Hoosiers underestimate fellow residents’ acceptance of climate change
On average, Indiana residents estimate that only 56 percent of Hoosiers accept the reality of climate change—undershooting the surveyed percentage of actual climate change acceptance by 30 percent.
In addition, Hoosiers who think climate change is not happening estimate on average that only 43 percent of Indiana residents hold the opposing view, meaning they tend to assume the majority of Hoosiers do not acknowledge the reality of climate change.
Political identity moderates Hoosiers’ beliefs on climate issues
Though Hoosiers generally agree that Indiana’s climate is changing, there is less agreement on whether the scientific community has reached a consensus on the issue. Just over half (52 percent) of Indiana residents say most scientists think climate change is happening. However, 30 percent of Hoosiers state that there is a lot of disagreement among scientists, and 7 percent report most scientists don’t think climate change is happening at all.
There is a strong link between a Hoosier’s political identity and his or her views on climate change. Sixty-six percent of Republicans compared to 91 percent of Democrats accept that climate change is happening to some degree, but only 29 percent of Republicans perceive it is happening to a great extent compared to 67 percent of Democrats. When asked how soon they think climate change will cause harm to people in the US, 72 percent of Democrats agree climate change is already causing harm compared to 44 percent of Republicans.
Political affiliation also has a correlation to Hoosiers’ understanding of the scientific consensus around climate change. More than twice as many Republicans surveyed (41 percent) state there is a lot of disagreement among scientists as Democrats surveyed (17 percent).

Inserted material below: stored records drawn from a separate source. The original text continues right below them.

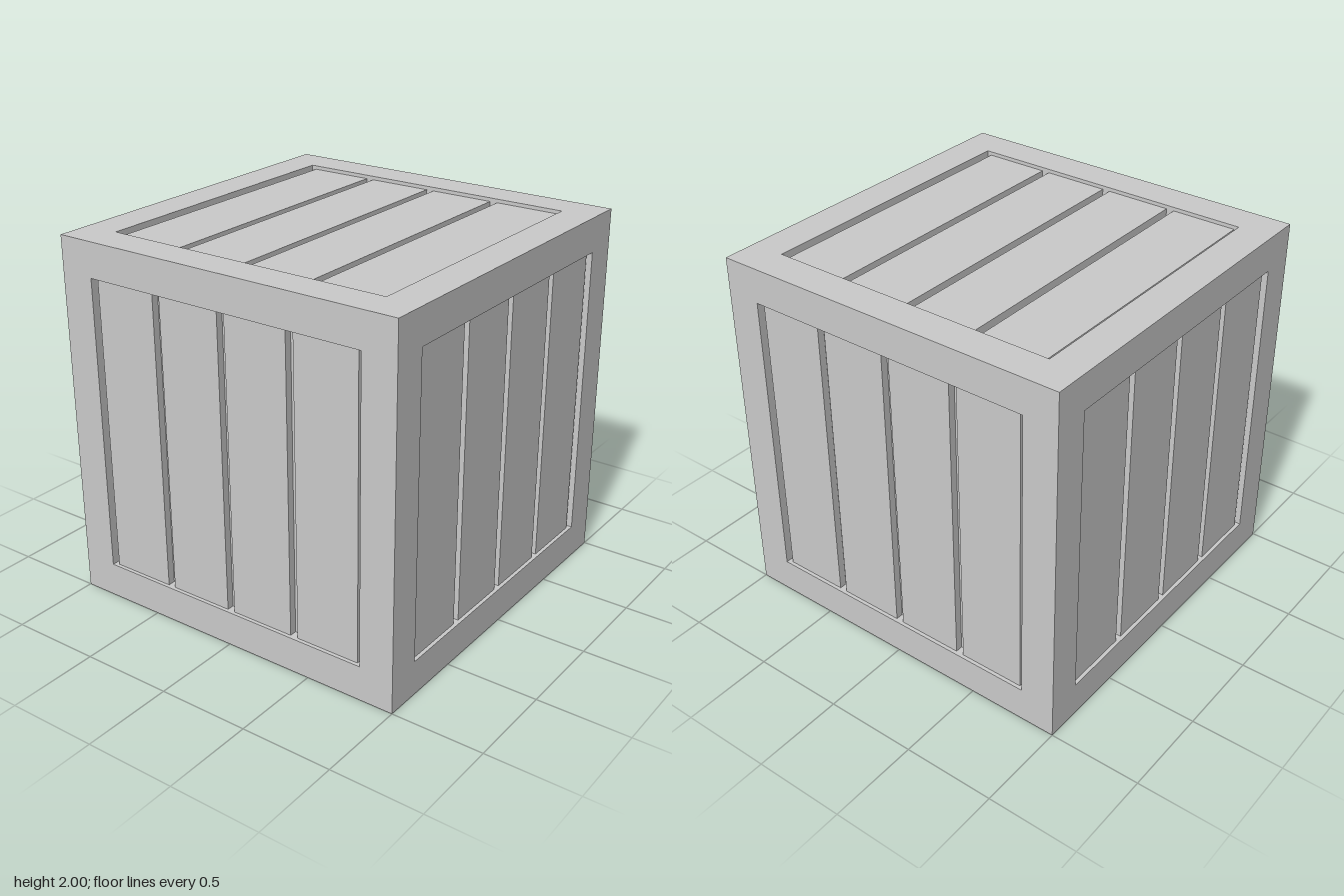
import * as THREE from 'three';

const HALF = 1;          // half the crate's side
const BEAM = 0.19;       // frame beam thickness
const RECESS = 0.02;     // plank faces below the frame
const GROOVE = 0.06;     // groove floors below the frame
const OPEN = 2 * (HALF - BEAM);
const PLANK_WIDTH = 0.36;
const PLANK_PITCH = 0.403;

const material = new THREE.MeshStandardMaterial({ color: 0xcccccc, flatShading: true });

function box(name, w, h, d, x, y, z) {
  const mesh = new THREE.Mesh(new THREE.BoxGeometry(w, h, d), material);
  mesh.name = name;
  mesh.position.set(x, y, z);
  return mesh;
}

// Four planks side by side, facing +z
function plankPanel(name) {
  const panel = new THREE.Group();
  panel.name = name;
  const back = HALF - GROOVE - 0.02;
  const front = HALF - RECESS;
  for (let i = 0; i < 4; i++) {
    const x = (i - 1.5) * PLANK_PITCH;
    panel.add(box('plank', PLANK_WIDTH, OPEN, front - back, x, 0, (front + back) / 2));
  }
  return panel;
}

export function createModel() {
  const crate = new THREE.Group();
  crate.name = 'crate';
  const body = new THREE.Group();
  body.name = 'crateBody';
  body.position.y = HALF;
  crate.add(body);

  // Inner box forms the groove floors
  const inner = 2 * (HALF - GROOVE);
  body.add(box('innerBox', inner, inner, inner, 0, 0, 0));

  // Frame: full-height corner posts with rails between them
  const c = HALF - BEAM / 2;
  for (const a of [-1, 1]) {
    for (const b of [-1, 1]) {
      body.add(box('cornerPost', BEAM, 2 * HALF, BEAM, a * c, 0, b * c));
      body.add(box('crossRail', OPEN, BEAM, BEAM, 0, a * c, b * c));
      body.add(box('sideRail', BEAM, BEAM, OPEN, a * c, b * c, 0));
    }
  }

  // Plank panels on all six sides
  const q = Math.PI / 2;
  const sides = [
    ['frontPlanks', 0, 0], ['leftPlanks', 0, q], ['backPlanks', 0, 2 * q],
    ['rightPlanks', 0, -q], ['topPlanks', -q, 0], ['bottomPlanks', q, 0],
  ];
  for (const [name, rx, ry] of sides) {
    const panel = plankPanel(name);
    panel.rotation.set(rx, ry, 0);
    body.add(panel);
  }
  return crate;
}
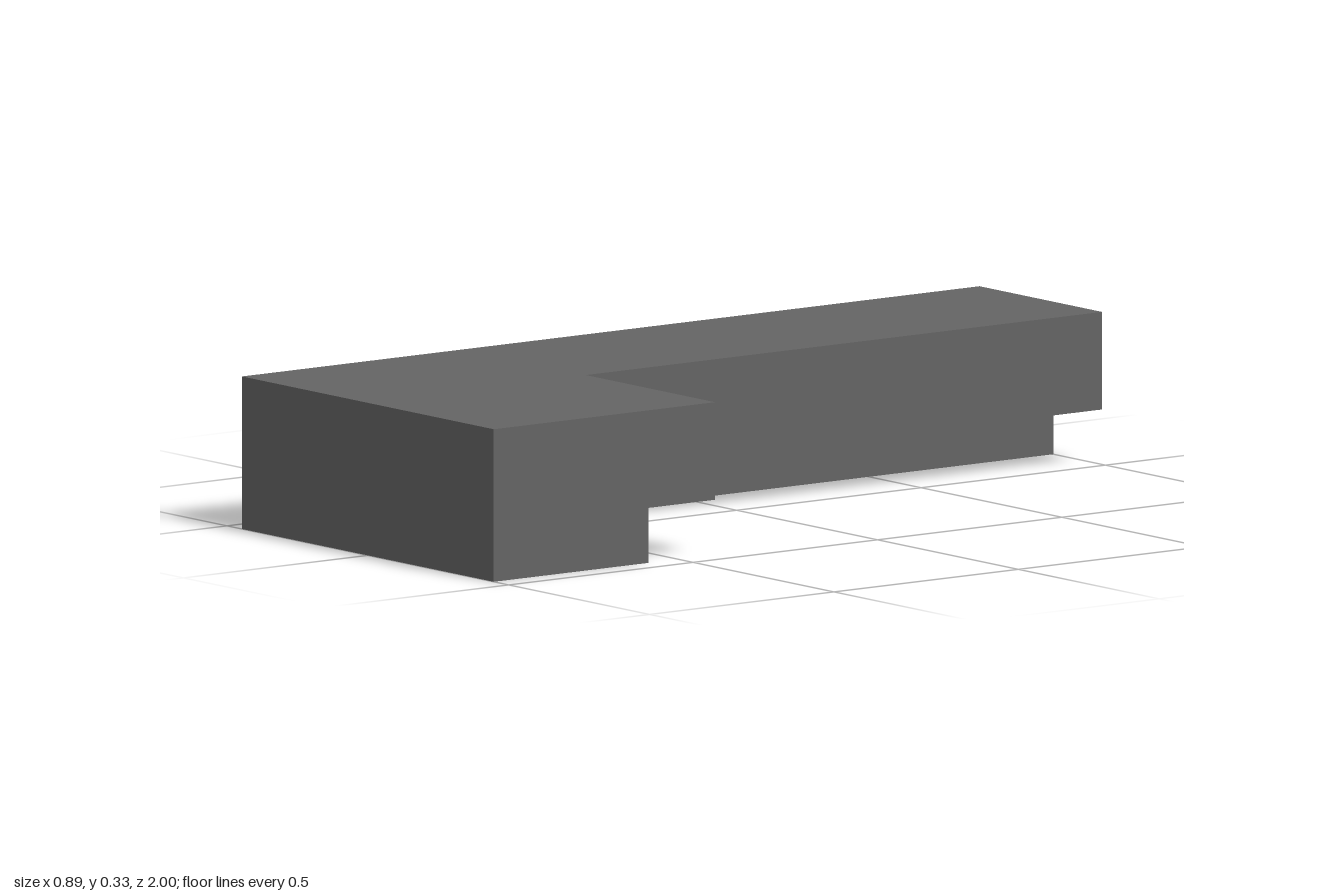
import * as THREE from 'three';

// Stepped L-shaped block: one cross-section swept along two arms with a mitred corner.
export function createModel() {
  const darkGrey = new THREE.MeshStandardMaterial({ color: 0x646464 });
  darkGrey.name = 'darkGrey';

  // Section corners as [x on the long arm, z on the short arm, height]
  const section = [
    [-0.447, 1, 0.333],    // outer wall
    [-0.447, 1, 0],
    [-0.185, 0.58, 0],     // recessed base
    [-0.185, 0.58, 0.12],
    [-0.012, 0.4, 0.12],   // overhanging upper edge
    [-0.012, 0.4, 0.333],
  ];
  const stations = [
    section.map(([x, , y]) => [x, y, -1]),      // end of long arm
    section.map(([x, z, y]) => [x, y, z]),      // mitred corner
    section.map(([, z, y]) => [0.447, y, z]),   // end of short arm
  ];

  const positions = [];
  const triangle = (a, b, c) => positions.push(...a, ...b, ...c);

  // Walls along both arms
  for (let s = 0; s < 2; s++) {
    const from = stations[s], to = stations[s + 1];
    for (let i = 0; i < section.length; i++) {
      const j = (i + 1) % section.length;
      triangle(from[i], from[j], to[j]);
      triangle(from[i], to[j], to[i]);
    }
  }

  // End caps, fanned from the inner step corner
  const [back, , side] = stations;
  for (const [a, b] of [[4, 5], [5, 0], [0, 1], [1, 2]]) {
    triangle(back[3], back[b], back[a]);
    triangle(side[3], side[a], side[b]);
  }

  const geometry = new THREE.BufferGeometry();
  geometry.setAttribute('position', new THREE.Float32BufferAttribute(positions, 3));
  geometry.computeVertexNormals();

  const block = new THREE.Mesh(geometry, darkGrey);
  block.name = 'steppedCornerBlock';
  const group = new THREE.Group();
  group.name = 'cornerUnit';
  group.add(block);
  return group;
}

Finally, political party affiliation seems to mark a persistent gap in beliefs and attitudes toward action to combat climate change, with Democrats expressing higher levels of support for policies to address climate change. Fifty-two percent of Democrats surveyed support general initiatives to prepare for the effects of climate change “to a great extent” compared to 23 percent of Republicans.
The Environmental Resilience Institute commissioned Atomik Research, an independent creative market research agency, to conduct an online survey of 1,002 Indiana residents. The margin of error fell within +/- 3 percentage points with a confidence interval of 95 percent. The fieldwork with the online panel took place between April 3 and April 10, 2019.
The Environmental Resilience Institute is supported by IU's Prepared for Environmental Change Grand Challenge, which brings together a broad, bipartisan coalition of government, business, nonprofit and community leaders to help Indiana better prepare for the challenges that environmental change brings to our economy, health and livelihood.